RLS’s life took an unpredictable road when he met an American woman in France named Fanny Osbourne. She had travelled there to study art with her young daughter Belle. She was also trying to put some distance between herself and her unfaithful husband, Sam Osbourne, who resided in San Francisco and worked as a court stenographer. For Stevenson, it was love at first sight when he saw Fanny, who happened to be ten years his senior. She also had a young son named Sammy. By the time Fanny was going to return to San Francisco, he had exacted a promise from her to divorce her husband.

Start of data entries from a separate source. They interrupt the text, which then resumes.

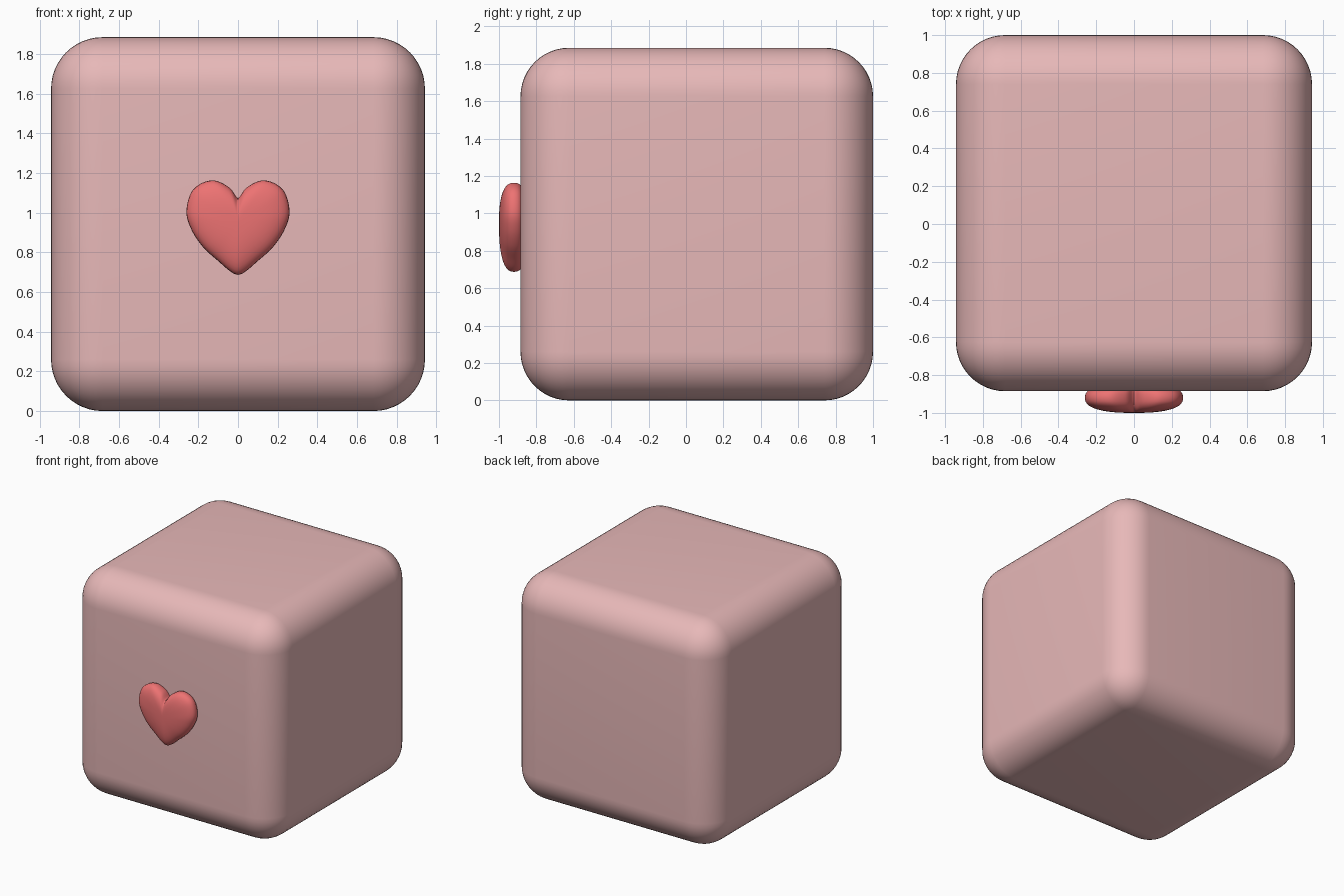
import bpy, bmesh, math
from mathutils import Vector

if "Cube" in bpy.data.objects:
    bpy.data.objects.remove(bpy.data.objects["Cube"])


def material(name, rgb):
    m = bpy.data.materials.new(name)
    m.diffuse_color = (*rgb, 1)
    m.use_nodes = True
    m.node_tree.nodes["Principled BSDF"].inputs["Base Color"].default_value = m.diffuse_color
    return m


def finish(bm, name, mat, angle):
    bmesh.ops.recalc_face_normals(bm, faces=bm.faces[:])
    me = bpy.data.meshes.new(name)
    bm.to_mesh(me)
    bm.free()
    ob = bpy.data.objects.new(name, me)
    bpy.context.collection.objects.link(ob)
    me.materials.append(mat)
    bpy.ops.object.select_all(action='DESELECT')
    ob.select_set(True)
    bpy.context.view_layer.objects.active = ob
    bpy.ops.object.shade_smooth_by_angle(angle=math.radians(angle))
    return ob


def smooth_path(pts, steps):
    # Catmull-Rom curve through pts, first and last are end handles
    out = []
    for a, b, c, d in zip(pts, pts[1:], pts[2:], pts[3:]):
        for i in range(steps):
            t = i / steps
            out.append(0.5 * (2 * b + (c - a) * t + (2 * a - 5 * b + 4 * c - d) * t ** 2
                              + (3 * b - a - 3 * c + d) * t ** 3))
    return out


# Rounded cube body
bm = bmesh.new()
bmesh.ops.create_cube(bm, size=1.885)
bmesh.ops.bevel(bm, geom=bm.edges[:], offset=0.26, segments=12, profile=0.5,
                affect='EDGES', clamp_overlap=True)
bmesh.ops.translate(bm, verts=bm.verts[:], vec=(0, 0.0575, 0.9425))
finish(bm, "rounded_cube", material("pale_pink", (0.80, 0.48, 0.48)), 40)

# Heart outline: right half from notch to tip, then mirrored
half = [Vector(p) for p in (
    (-0.03, 1.105), (0, 1.073), (0.045, 1.128), (0.132, 1.163), (0.225, 1.118),
    (0.26, 1.01), (0.235, 0.915), (0.175, 0.825), (0.095, 0.752), (0.04, 0.705),
    (0, 0.687), (-0.04, 0.705))]
right = smooth_path(half, 6) + [half[-2]]
outline = right + [Vector((-p.x, p.y)) for p in reversed(right[1:-1])]

# Puffed heart: outline rings shrinking toward the front and back poles
bm = bmesh.new()
centre, mid_y, depth, rings = Vector((0, 0.95)), -0.92, 0.08, 10
loops = []
for k in range(-rings + 1, rings):
    t = math.pi / 2 * k / rings
    s = math.cos(t) ** 0.8
    y = mid_y + depth * math.copysign(abs(math.sin(t)) ** 0.8, t)
    pts = [centre + (p - centre) * s for p in outline]
    loops.append([bm.verts.new((p.x, y, p.y)) for p in pts])
n = len(outline)
for a, b in zip(loops, loops[1:]):
    for i in range(n):
        j = (i + 1) % n
        bm.faces.new((a[i], a[j], b[j], b[i]))
for loop, y in ((loops[0], mid_y - depth), (loops[-1], mid_y + depth)):
    pole = bm.verts.new((centre.x, y, centre.y))
    for i in range(n):
        bm.faces.new((loop[i], loop[(i + 1) % n], pole))
finish(bm, "heart", material("heart_red", (0.85, 0.17, 0.17)), 60)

Fanny did return to her husband, who attempted a reconciliation, but soon would revert to his philandering. Fanny telegrammed RLS in Scotland who immediately scraped together enough money to take a steamer to New York. He rode train after train across America, where he arrived in San Francisco in August of 1879. He then took another train to Monterey where Fanny had rented a house for herself and two children. During his travels and in Monterey, RLS was almost constantly ill, suffering from tuberculosis. In Monterey he nearly died several times. Stevenson fought back courageously, and when he ultimately married Fanny in May of 1880, he rebounded and then returned to Scotland with his new family.
In August of 1881, on a rainy day at the family vacation cottage, his twelve-year-old stepson drew a map of an island and asked RLS to join in. Stevenson drew in names and a location for buried treasure. His adoring stepson asked for a story about the island. Stevenson struggled for realism in his story, borrowing ideas from everywhere he could. Later, when Treasure Island was about to be published, he and his father noted on the map the date the treasure was buried. It was 1750, the same year that a notorious treasure was buried on Norman Island in the British Virgin Islands. The rest is history.